[Source texts of formatted documents]
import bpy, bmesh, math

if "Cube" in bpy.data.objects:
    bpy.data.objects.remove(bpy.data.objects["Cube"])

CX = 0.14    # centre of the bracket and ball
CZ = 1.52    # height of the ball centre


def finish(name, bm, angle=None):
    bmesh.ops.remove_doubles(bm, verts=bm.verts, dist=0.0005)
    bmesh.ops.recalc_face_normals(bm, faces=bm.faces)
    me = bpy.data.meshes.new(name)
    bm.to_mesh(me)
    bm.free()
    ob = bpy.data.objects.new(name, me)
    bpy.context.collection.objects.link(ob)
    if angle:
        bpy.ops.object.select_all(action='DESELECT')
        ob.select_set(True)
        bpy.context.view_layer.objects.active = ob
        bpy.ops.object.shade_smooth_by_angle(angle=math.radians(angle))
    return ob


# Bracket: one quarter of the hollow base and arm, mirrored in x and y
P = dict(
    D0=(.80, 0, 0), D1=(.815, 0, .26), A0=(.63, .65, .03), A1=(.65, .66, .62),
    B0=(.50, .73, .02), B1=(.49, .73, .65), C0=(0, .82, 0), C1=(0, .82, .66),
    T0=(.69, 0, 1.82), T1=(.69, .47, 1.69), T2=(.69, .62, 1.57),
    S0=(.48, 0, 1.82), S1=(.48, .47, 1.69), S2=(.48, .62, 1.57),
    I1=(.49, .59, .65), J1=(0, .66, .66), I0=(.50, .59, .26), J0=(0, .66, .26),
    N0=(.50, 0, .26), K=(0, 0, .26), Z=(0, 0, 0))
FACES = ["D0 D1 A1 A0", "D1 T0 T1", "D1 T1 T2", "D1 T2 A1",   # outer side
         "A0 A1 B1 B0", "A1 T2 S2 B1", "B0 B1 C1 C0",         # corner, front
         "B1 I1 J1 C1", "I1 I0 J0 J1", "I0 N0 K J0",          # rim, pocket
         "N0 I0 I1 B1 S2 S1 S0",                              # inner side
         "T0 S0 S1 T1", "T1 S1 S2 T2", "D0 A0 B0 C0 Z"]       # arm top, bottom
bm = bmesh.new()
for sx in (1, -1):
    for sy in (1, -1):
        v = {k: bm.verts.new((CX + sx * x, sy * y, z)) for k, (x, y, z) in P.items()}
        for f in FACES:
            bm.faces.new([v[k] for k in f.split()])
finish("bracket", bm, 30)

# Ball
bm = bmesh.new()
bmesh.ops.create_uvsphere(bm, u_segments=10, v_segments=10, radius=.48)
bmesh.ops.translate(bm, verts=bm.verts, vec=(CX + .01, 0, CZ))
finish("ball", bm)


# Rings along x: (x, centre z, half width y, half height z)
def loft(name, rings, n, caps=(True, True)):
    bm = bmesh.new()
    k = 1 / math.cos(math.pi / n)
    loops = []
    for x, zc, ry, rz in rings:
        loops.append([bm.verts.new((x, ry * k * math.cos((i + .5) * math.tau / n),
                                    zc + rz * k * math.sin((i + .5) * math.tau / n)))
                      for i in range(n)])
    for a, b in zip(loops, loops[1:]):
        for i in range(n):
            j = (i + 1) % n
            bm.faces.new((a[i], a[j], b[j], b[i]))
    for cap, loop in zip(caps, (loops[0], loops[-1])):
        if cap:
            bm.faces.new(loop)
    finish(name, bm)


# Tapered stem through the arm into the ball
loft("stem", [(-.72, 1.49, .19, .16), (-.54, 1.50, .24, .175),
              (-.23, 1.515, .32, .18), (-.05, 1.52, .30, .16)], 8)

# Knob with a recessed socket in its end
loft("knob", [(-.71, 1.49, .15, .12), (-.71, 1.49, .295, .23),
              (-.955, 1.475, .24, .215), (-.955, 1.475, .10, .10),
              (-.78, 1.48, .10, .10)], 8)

- To do -
Every record above belongs in the answer, reproduced exactly.

- Answer section -
import bpy, bmesh, math

if "Cube" in bpy.data.objects:
    bpy.data.objects.remove(bpy.data.objects["Cube"])

CX = 0.14    # centre of the bracket and ball
CZ = 1.52    # height of the ball centre


def finish(name, bm, angle=None):
    bmesh.ops.remove_doubles(bm, verts=bm.verts, dist=0.0005)
    bmesh.ops.recalc_face_normals(bm, faces=bm.faces)
    me = bpy.data.meshes.new(name)
    bm.to_mesh(me)
    bm.free()
    ob = bpy.data.objects.new(name, me)
    bpy.context.collection.objects.link(ob)
    if angle:
        bpy.ops.object.select_all(action='DESELECT')
        ob.select_set(True)
        bpy.context.view_layer.objects.active = ob
        bpy.ops.object.shade_smooth_by_angle(angle=math.radians(angle))
    return ob


# Bracket: one quarter of the hollow base and arm, mirrored in x and y
P = dict(
    D0=(.80, 0, 0), D1=(.815, 0, .26), A0=(.63, .65, .03), A1=(.65, .66, .62),
    B0=(.50, .73, .02), B1=(.49, .73, .65), C0=(0, .82, 0), C1=(0, .82, .66),
    T0=(.69, 0, 1.82), T1=(.69, .47, 1.69), T2=(.69, .62, 1.57),
    S0=(.48, 0, 1.82), S1=(.48, .47, 1.69), S2=(.48, .62, 1.57),
    I1=(.49, .59, .65), J1=(0, .66, .66), I0=(.50, .59, .26), J0=(0, .66, .26),
    N0=(.50, 0, .26), K=(0, 0, .26), Z=(0, 0, 0))
FACES = ["D0 D1 A1 A0", "D1 T0 T1", "D1 T1 T2", "D1 T2 A1",   # outer side
         "A0 A1 B1 B0", "A1 T2 S2 B1", "B0 B1 C1 C0",         # corner, front
         "B1 I1 J1 C1", "I1 I0 J0 J1", "I0 N0 K J0",          # rim, pocket
         "N0 I0 I1 B1 S2 S1 S0",                              # inner side
         "T0 S0 S1 T1", "T1 S1 S2 T2", "D0 A0 B0 C0 Z"]       # arm top, bottom
bm = bmesh.new()
for sx in (1, -1):
    for sy in (1, -1):
        v = {k: bm.verts.new((CX + sx * x, sy * y, z)) for k, (x, y, z) in P.items()}
        for f in FACES:
            bm.faces.new([v[k] for k in f.split()])
finish("bracket", bm, 30)

# Ball
bm = bmesh.new()
bmesh.ops.create_uvsphere(bm, u_segments=10, v_segments=10, radius=.48)
bmesh.ops.translate(bm, verts=bm.verts, vec=(CX + .01, 0, CZ))
finish("ball", bm)


# Rings along x: (x, centre z, half width y, half height z)
def loft(name, rings, n, caps=(True, True)):
    bm = bmesh.new()
    k = 1 / math.cos(math.pi / n)
    loops = []
    for x, zc, ry, rz in rings:
        loops.append([bm.verts.new((x, ry * k * math.cos((i + .5) * math.tau / n),
                                    zc + rz * k * math.sin((i + .5) * math.tau / n)))
                      for i in range(n)])
    for a, b in zip(loops, loops[1:]):
        for i in range(n):
            j = (i + 1) % n
            bm.faces.new((a[i], a[j], b[j], b[i]))
    for cap, loop in zip(caps, (loops[0], loops[-1])):
        if cap:
            bm.faces.new(loop)
    finish(name, bm)


# Tapered stem through the arm into the ball
loft("stem", [(-.72, 1.49, .19, .16), (-.54, 1.50, .24, .175),
              (-.23, 1.515, .32, .18), (-.05, 1.52, .30, .16)], 8)

# Knob with a recessed socket in its end
loft("knob", [(-.71, 1.49, .15, .12), (-.71, 1.49, .295, .23),
              (-.955, 1.475, .24, .215), (-.955, 1.475, .10, .10),
              (-.78, 1.48, .10, .10)], 8)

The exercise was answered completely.